MATERIAL FOR THIS TASK START

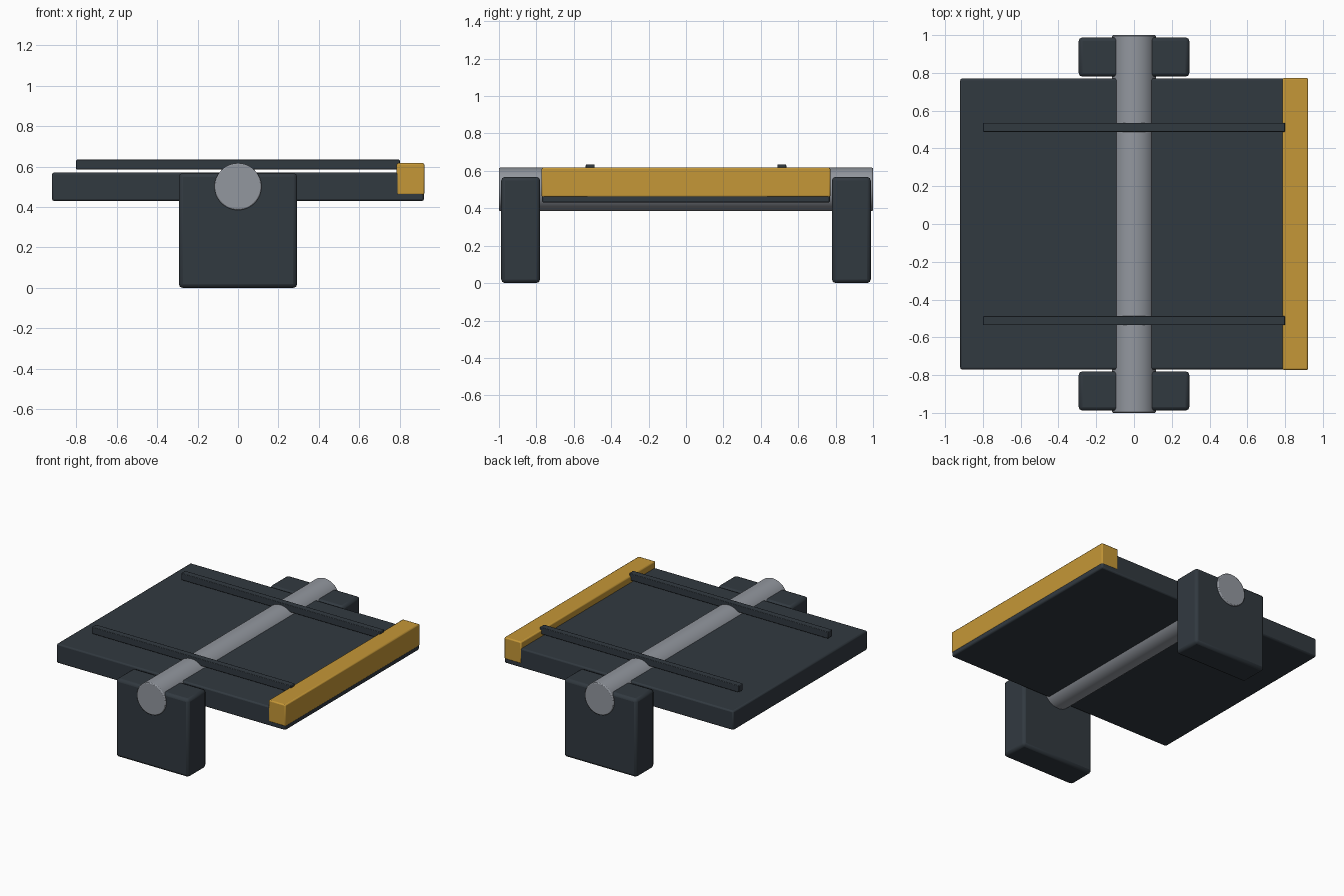
import bpy, math

if "Cube" in bpy.data.objects:
    bpy.data.objects.remove(bpy.data.objects["Cube"])


def material(name, rgb):
    m = bpy.data.materials.new(name)
    m.diffuse_color = (*rgb, 1)
    m.use_nodes = True
    m.node_tree.nodes["Principled BSDF"].inputs["Base Color"].default_value = m.diffuse_color
    return m


DARK = material("dark slate", (0.031, 0.041, 0.051))
STEEL = material("steel grey", (0.29, 0.31, 0.345))
AMBER = material("amber", (0.56, 0.31, 0.038))


def finish(ob, name, mat, bevel):
    ob.name = name
    ob.data.materials.append(mat)
    mod = ob.modifiers.new("soft edges", 'BEVEL')
    mod.width = bevel
    mod.segments = 2
    mod.limit_method = 'ANGLE'
    mod.angle_limit = math.radians(40)
    bpy.ops.object.shade_smooth_by_angle(angle=math.radians(35))


def box(name, mat, x, y, z, bevel):
    """Bevelled box from (min, max) ranges."""
    r = (x, y, z)
    bpy.ops.mesh.primitive_cube_add(size=1, location=[(a + b) / 2 for a, b in r])
    ob = bpy.context.object
    ob.scale = [b - a for a, b in r]
    bpy.ops.object.transform_apply(location=False, rotation=False, scale=True)
    finish(ob, name, mat, bevel)


# Flat flap plate
box("flap_plate", DARK, (-0.92, 0.92), (-0.77, 0.77), (0.43, 0.57), 0.01)

# Edge strip along the right side, just proud of the plate
box("edge_strip", AMBER, (0.785, 0.922), (-0.772, 0.772), (0.46, 0.617), 0.008)

# Bearing blocks and cross ribs, mirrored front and back
for side, s in (("front", -1), ("back", 1)):
    box(side + "_bearing_block", DARK, (-0.293, 0.293),
        sorted((s * 0.78, s * 0.988)), (0.0, 0.568), 0.02)
    box(side + "_rib", DARK, (-0.80, 0.80),
        sorted((s * 0.488, s * 0.536)), (0.585, 0.634), 0.004)

# Pivot shaft through plate and blocks
bpy.ops.mesh.primitive_cylinder_add(vertices=48, radius=0.116, depth=2,
                                    location=(0, 0, 0.501),
                                    rotation=(math.pi / 2, 0, 0))
finish(bpy.context.object, "pivot_shaft", STEEL, 0.006)
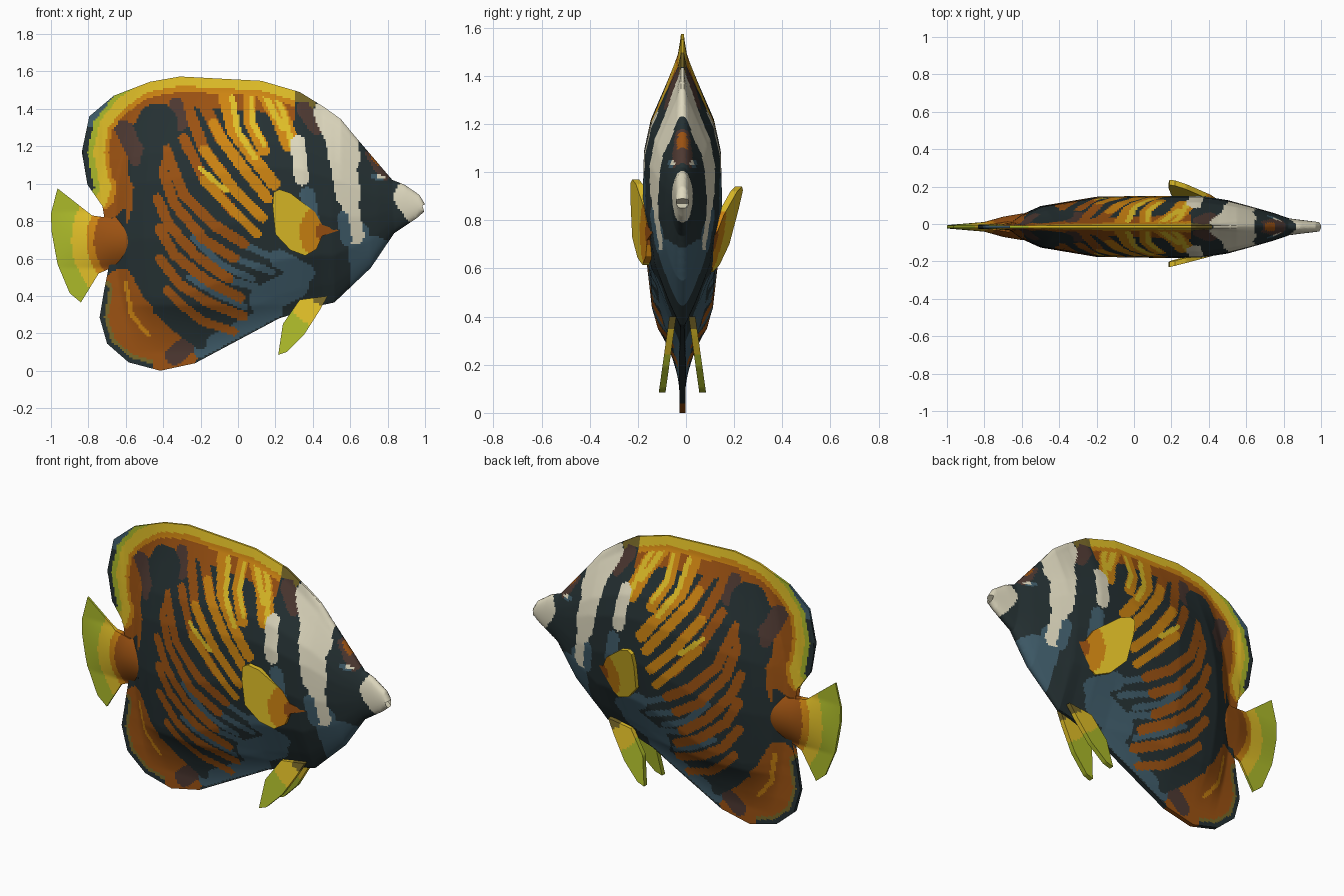
import bpy, bmesh, math
from mathutils import Vector

if "Cube" in bpy.data.objects:
    bpy.data.objects.remove(bpy.data.objects["Cube"])

# Palette, given as display values and stored as linear
PALETTE = {
    "black": (37, 49, 51), "slate": (64, 93, 107), "rust": (156, 82, 18),
    "brown": (78, 57, 50), "orange": (208, 134, 18), "yellow": (226, 192, 40),
    "lime": (172, 186, 42), "cream": (224, 218, 192), "olive": (120, 104, 40),
}
NAMES = list(PALETTE)
MATERIALS = []
for label, rgb in PALETTE.items():
    mat = bpy.data.materials.new(label)
    mat.use_nodes = True
    linear = [((c / 255 + 0.055) / 1.055) ** 2.4 for c in rgb] + [1]
    mat.diffuse_color = linear
    shader = mat.node_tree.nodes["Principled BSDF"]
    shader.inputs["Base Color"].default_value = linear
    shader.inputs["Roughness"].default_value = 0.7
    MATERIALS.append(mat)

CENTRE_Y = -0.015


def lookup(table, x):
    """Piecewise linear interpolation through (position, value) pairs."""
    if x <= table[0][0]:
        return table[0][1]
    for (xa, va), (xb, vb) in zip(table, table[1:]):
        if x <= xb:
            return va + (vb - va) * (x - xa) / (xb - xa)
    return table[-1][1]


def distance(x, z, path):
    """Distance from a point to a path of (x, z) points."""
    best = math.hypot(x - path[0][0], z - path[0][1])
    for (ax, az), (bx, bz) in zip(path, path[1:]):
        dx, dz = bx - ax, bz - az
        t = ((x - ax) * dx + (z - az) * dz) / (dx * dx + dz * dz)
        t = max(0, min(1, t))
        best = min(best, math.hypot(x - ax - t * dx, z - az - t * dz))
    return best


def hundredths(points):
    return [(x / 100, z / 100) for x, z in points]


def panel(name, outline, depth, colour, offset, step):
    """Two-sided bulged shape from a side outline, cut finely and painted by rule."""
    bm = bmesh.new()
    bm.faces.new([bm.verts.new((x, 0, z)) for x, z in outline])
    bmesh.ops.triangulate(bm, faces=bm.faces[:])
    for axis in (0, 2):
        normal = Vector((axis == 0, 0, axis == 2))
        low = min(v.co[axis] for v in bm.verts)
        high = max(v.co[axis] for v in bm.verts)
        for i in range(int((high - low) / step)):
            bmesh.ops.bisect_plane(bm, geom=bm.verts[:] + bm.edges[:] + bm.faces[:],
                                   plane_co=normal * (low + (i + 0.53) * step),
                                   plane_no=normal, dist=0.0002)
    for face in bm.faces:
        c = face.calc_center_median()
        face.material_index = NAMES.index(colour(c.x, c.z))
    near = bm.verts[:]
    rim = [e for e in bm.edges if e.is_boundary]
    copy = bmesh.ops.duplicate(bm, geom=bm.verts[:] + bm.edges[:] + bm.faces[:])
    far = copy["vert_map"]
    for e in rim:
        a, b = e.verts
        index = e.link_faces[0].material_index
        bm.faces.new((a, b, far[b], far[a])).material_index = index
    for v in near:
        x, z = v.co.x, v.co.z
        y, h = offset(x, z), depth(x, z)
        v.co.y = y - h
        far[v].co.y = y + h
    bmesh.ops.recalc_face_normals(bm, faces=bm.faces[:])
    mesh = bpy.data.meshes.new(name)
    bm.to_mesh(mesh)
    bm.free()
    for mat in MATERIALS:
        mesh.materials.append(mat)
    obj = bpy.data.objects.new(name, mesh)
    bpy.context.collection.objects.link(obj)
    bpy.ops.object.select_all(action="DESELECT")
    obj.select_set(True)
    bpy.context.view_layer.objects.active = obj
    bpy.ops.object.shade_smooth_by_angle(angle=math.radians(45))


# Side profile of the body with the upper and lower fins
DORSAL = hundredths([(-72.5, 88), (-80.5, 99.5), (-83.5, 117), (-79.5, 136),
                     (-66.5, 147), (-47, 154.5), (-31, 157.3), (12.5, 155), (33, 149)])
HEAD = hundredths([(46, 141), (55, 134.5), (62, 126), (82.5, 102), (89, 99.5), (97, 94),
                   (100, 89), (96, 87), (99.5, 85), (95.5, 81.5), (83.5, 73.5),
                   (71, 55), (51.5, 36.5), (44.5, 35), (22, 28)])
ANAL = hundredths([(-23, 4), (-41.5, 0), (-58.5, 4.5), (-70, 14.5), (-74, 28.5),
                   (-71.5, 43.5)])
BODY = DORSAL + HEAD + ANAL + hundredths([(-59.5, 58), (-59.5, 84), (-63, 86.5)])

WIDTH = [(-0.75, 0.007), (-0.66, 0.015), (-0.6, 0.06), (-0.5, 0.105), (-0.2, 0.155),
         (0.1, 0.16), (0.35, 0.16), (0.5, 0.137), (0.6, 0.11), (0.75, 0.067),
         (0.83, 0.039), (0.9, 0.03), (1, 0.018)]
SECTION = [(0, 0), (0.1, 0.34), (0.25, 0.78), (0.45, 1), (0.65, 0.96), (0.75, 0.78),
           (0.87, 0.35), (0.95, 0.08), (1, 0)]


def body_depth(x, z):
    crossings = [az + (bz - az) * (x - ax) / (bx - ax)
                 for (ax, az), (bx, bz) in zip(BODY, BODY[1:] + BODY[:1])
                 if ax != bx and min(ax, bx) <= x <= max(ax, bx)]
    low, high = min(crossings, default=z), max(crossings, default=z)
    t = (z - low) / max(high - low, 0.001)
    keel = max(0, min(1, (z - 0.1) / 0.25))
    lens = lookup(SECTION, t) * keel
    round_part = math.sqrt(max(0, 1 - (2 * t - 1) ** 2))
    blend = max(0, min(1, (x - 0.45) / 0.45))
    back = x - 0.2 * max(0, -x) * ((z - 0.75) / 0.7) ** 2
    edge = 0.006 + 0.007 * max(0, min(1, (0.4 - z) / 0.2))
    return edge + lookup(WIDTH, back) * (lens + (round_part - lens) * blend)


# Brush strokes: colour, radius and path, all in hundredths
STRIPES = [
    ("rust", 2.7, [(-42, 112), (-34, 89), (-18, 70), (-2, 60)]),
    ("rust", 2.8, [(-39, 119), (-29, 94), (-13, 78), (3, 68)]),
    ("rust", 2.8, [(-29, 124), (-18, 102), (-2, 85)]),
    ("orange", 2.5, [(-18, 102), (-2, 85), (10, 73)]),
    ("rust", 3, [(-27, 141), (-18, 118), (-8, 105)]),
    ("orange", 2.8, [(-18, 118), (-2, 97), (13, 82)]),
    ("rust", 3, [(-18, 142), (-9, 124)]),
    ("orange", 2.9, [(-13, 132), (-9, 124), (3, 108), (16, 92)]),
    ("orange", 3.4, [(-7, 146), (-3, 129), (9, 113), (19, 100)]),
    ("orange", 3.2, [(6, 149), (6, 134), (14, 118)]),
    ("orange", 5, [(15, 148), (22, 137), (28, 122)]),
    ("rust", 2.7, [(-43, 92), (-37, 78), (-23, 62), (-5, 49)]),
    ("rust", 2.7, [(-42, 76), (-34, 62), (-18, 49), (1, 39)]),
    ("rust", 2.6, [(-42, 60), (-31, 46), (-15, 36), (3, 29)]),
    ("rust", 2.3, [(-38, 43), (-30, 35), (-18, 26), (-2, 21)]),
]
HIGHLIGHTS = [
    ("yellow", 1.4, [(-20, 108), (-6, 96)]),
    ("yellow", 1.6, [(-3, 146), (0, 128), (9, 114)]),
    ("yellow", 1.4, [(7, 146), (8, 132), (14, 121)]),
    ("yellow", 1.7, [(13, 151), (19, 138), (24, 130)]),
    ("yellow", 1.5, [(19, 150), (25, 136), (29, 120)]),
    ("rust", 8, [(-66, 126), (-67, 104), (-63, 94)]),
    ("brown", 5, [(-61, 129), (-53, 114)]),
    ("brown", 4, [(-33, 142), (-31, 132)]),
    ("black", 11, [(-43, 132), (-44, 130)]),
    ("black", 5.5, [(-45, 118), (-51, 95), (-53, 62)]),
]
BELLY = [
    ("rust", 13, [(-60, 42), (-58, 24), (-42, 13), (-34, 11)]),
    ("brown", 5, [(-34, 8), (-27, 14)]),
    ("orange", 1.1, [(-60, 47), (-57, 30), (-48, 19)]),
    ("slate", 4, [(-20, 11), (0, 22), (20, 32)]),
    ("slate", 8, [(14, 38), (30, 46)]),
    ("slate", 5, [(22, 60), (36, 52)]),
    ("slate", 1.8, [(-2, 60), (18, 53)]),
    ("slate", 1.8, [(4, 67), (20, 60)]),
    ("slate", 1.8, [(-3, 48), (16, 43)]),
    ("slate", 1.8, [(-24, 71), (-8, 56), (8, 49)]),
    ("slate", 1.6, [(-26, 50), (-12, 41), (4, 34)]),
    ("black", 3.5, [(-57, 59), (-48, 42), (-34, 25), (-20, 15)]),
]
FACE = [
    ("slate", 9, [(60, 50), (73, 63)]),
    ("slate", 5, [(64, 60), (65, 74)]),
    ("black", 7, [(43, 128), (46, 100), (52, 75), (53, 43)]),
    ("olive", 4, [(30, 149), (38, 144)]),
    ("brown", 4, [(35, 140), (42, 130)]),
    ("cream", 4, [(32, 122), (34, 103)]),
    ("slate", 4, [(37, 94), (40, 78)]),
    ("cream", 8.5, [(49, 138), (55, 126), (57, 114)]),
    ("cream", 6.8, [(56, 112), (59, 94)]),
    ("cream", 4.5, [(59, 94), (63, 72)]),
    ("slate", 3, [(56, 82), (58, 70)]),
    ("black", 7, [(74, 114), (75, 92), (80, 78)]),
    ("brown", 3, [(71, 116), (78, 105)]),
    ("rust", 1.3, [(71, 116), (75, 111)]),
    ("slate", 1.6, [(73, 104), (76, 103)]),
    ("cream", 0.7, [(75, 104), (78, 103.5)]),
    ("slate", 4, [(-79, 134), (-70, 145)]),
    ("cream", 9, [(92.5, 93), (97, 87)]),
]
STROKES = [(c, r / 100, hundredths(p)) for c, r, p in BELLY + STRIPES + HIGHLIGHTS + FACE]
DORSAL_BANDS = [("black", -0.05), ("lime", -0.02), ("yellow", 0.05), ("orange", 0.08),
                ("rust", 0.16)]


def body_colour(x, z):
    edge = distance(x, z, ANAL)
    if edge < 0.045 and x < -0.45:
        return "black" if edge < 0.025 else "olive"
    # Bands widen toward the rear and fade out at the foot of the upper fin
    rear = 0.08 * max(0, min(1, (-x - 0.5) / 0.25)) * max(0, min(1, (z - 0.86) / 0.12))
    edge = distance(x, z, DORSAL) - rear
    if z < 1 and x < -0.6:
        edge += 0.4 * (1 - z)
    margin = next((c for c, limit in DORSAL_BANDS if edge < limit), "black")
    if margin not in ("rust", "black") and x < 0.3:
        return margin
    result = margin if x < 0.3 else "black"
    for colour, radius, path in STROKES:
        if distance(x, z, path) < radius:
            result = colour
    return result


def radial(origin, bands):
    """Colour rule: concentric bands around a fin root."""
    def rule(x, z):
        d = math.dist(origin, (x, z))
        return next(c for c, limit in bands if d < limit)
    return rule


panel("body", BODY, body_depth, body_colour, lambda x, z: CENTRE_Y, 0.011)

# Tail with a thick root
TAIL = hundredths([(-96.5, 97.5), (-78, 83), (-67.5, 81.5), (-60.5, 84), (-52, 82), (-52, 60),
                   (-59.5, 58.5), (-74.5, 52), (-84, 36.5), (-90, 41.5), (-96.5, 57),
                   (-99.7, 74.5), (-100, 84)])
TAIL_WIDTH = [(-1, 0.003), (-0.8, 0.02), (-0.7, 0.048), (-0.6, 0.065), (-0.5, 0.06)]


def tail_depth(x, z):
    return 0.006 + lookup(TAIL_WIDTH, x) * max(0, 1 - ((z - 0.7) / 0.15) ** 2)


panel("tail_fin", TAIL, tail_depth,
      radial((-0.5, 0.7), [("rust", 0.27), ("orange", 0.31), ("yellow", 0.39), ("lime", 9)]),
      lambda x, z: CENTRE_Y, 0.011)

# Paired fins, each leaning away from the body
PECTORAL = hundredths([(19, 95.5), (22, 97), (28, 95), (41, 85), (45, 78), (54, 75), (45, 72),
                       (42, 65), (36, 61.5), (28, 64.5), (20, 73), (18.5, 88)])
PELVIC = hundredths([(48, 40), (33, 38), (24, 25), (21.5, 8.5), (26, 10), (35.5, 19.5),
                     (43.5, 32)])
for name, side, base, lean, drop in (("right", -1, 0.156, 0.02, 0), ("left", 1, 0.135, 0.24, 0.03)):
    panel(name + "_pectoral_fin", [(x, z - drop) for x, z in PECTORAL],
          lambda x, z: 0.014,
          radial((0.5, 0.74 - drop), [("rust", 0.08), ("orange", 0.17), ("yellow", 9)]),
          lambda x, z: side * (base + 0.25 * (0.42 - x) + lean * (z - 0.8)), 0.015)
    panel(name + "_pelvic_fin", PELVIC, lambda x, z: 0.014,
          radial((0.45, 0.4), [("olive", 0.05), ("yellow", 0.17), ("lime", 9)]),
          lambda x, z: CENTRE_Y + side * (0.04 + 0.14 * (0.4 - z)), 0.015)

MATERIAL FOR THIS TASK END

# [WORK TO COMPLETE]
When the word "True" shows up in a line of the entries, pull that line out.

# [EXERCISE SOLUTION]
    m.use_nodes = True
    bpy.ops.object.transform_apply(location=False, rotation=False, scale=True)
    mat.use_nodes = True
    obj.select_set(True)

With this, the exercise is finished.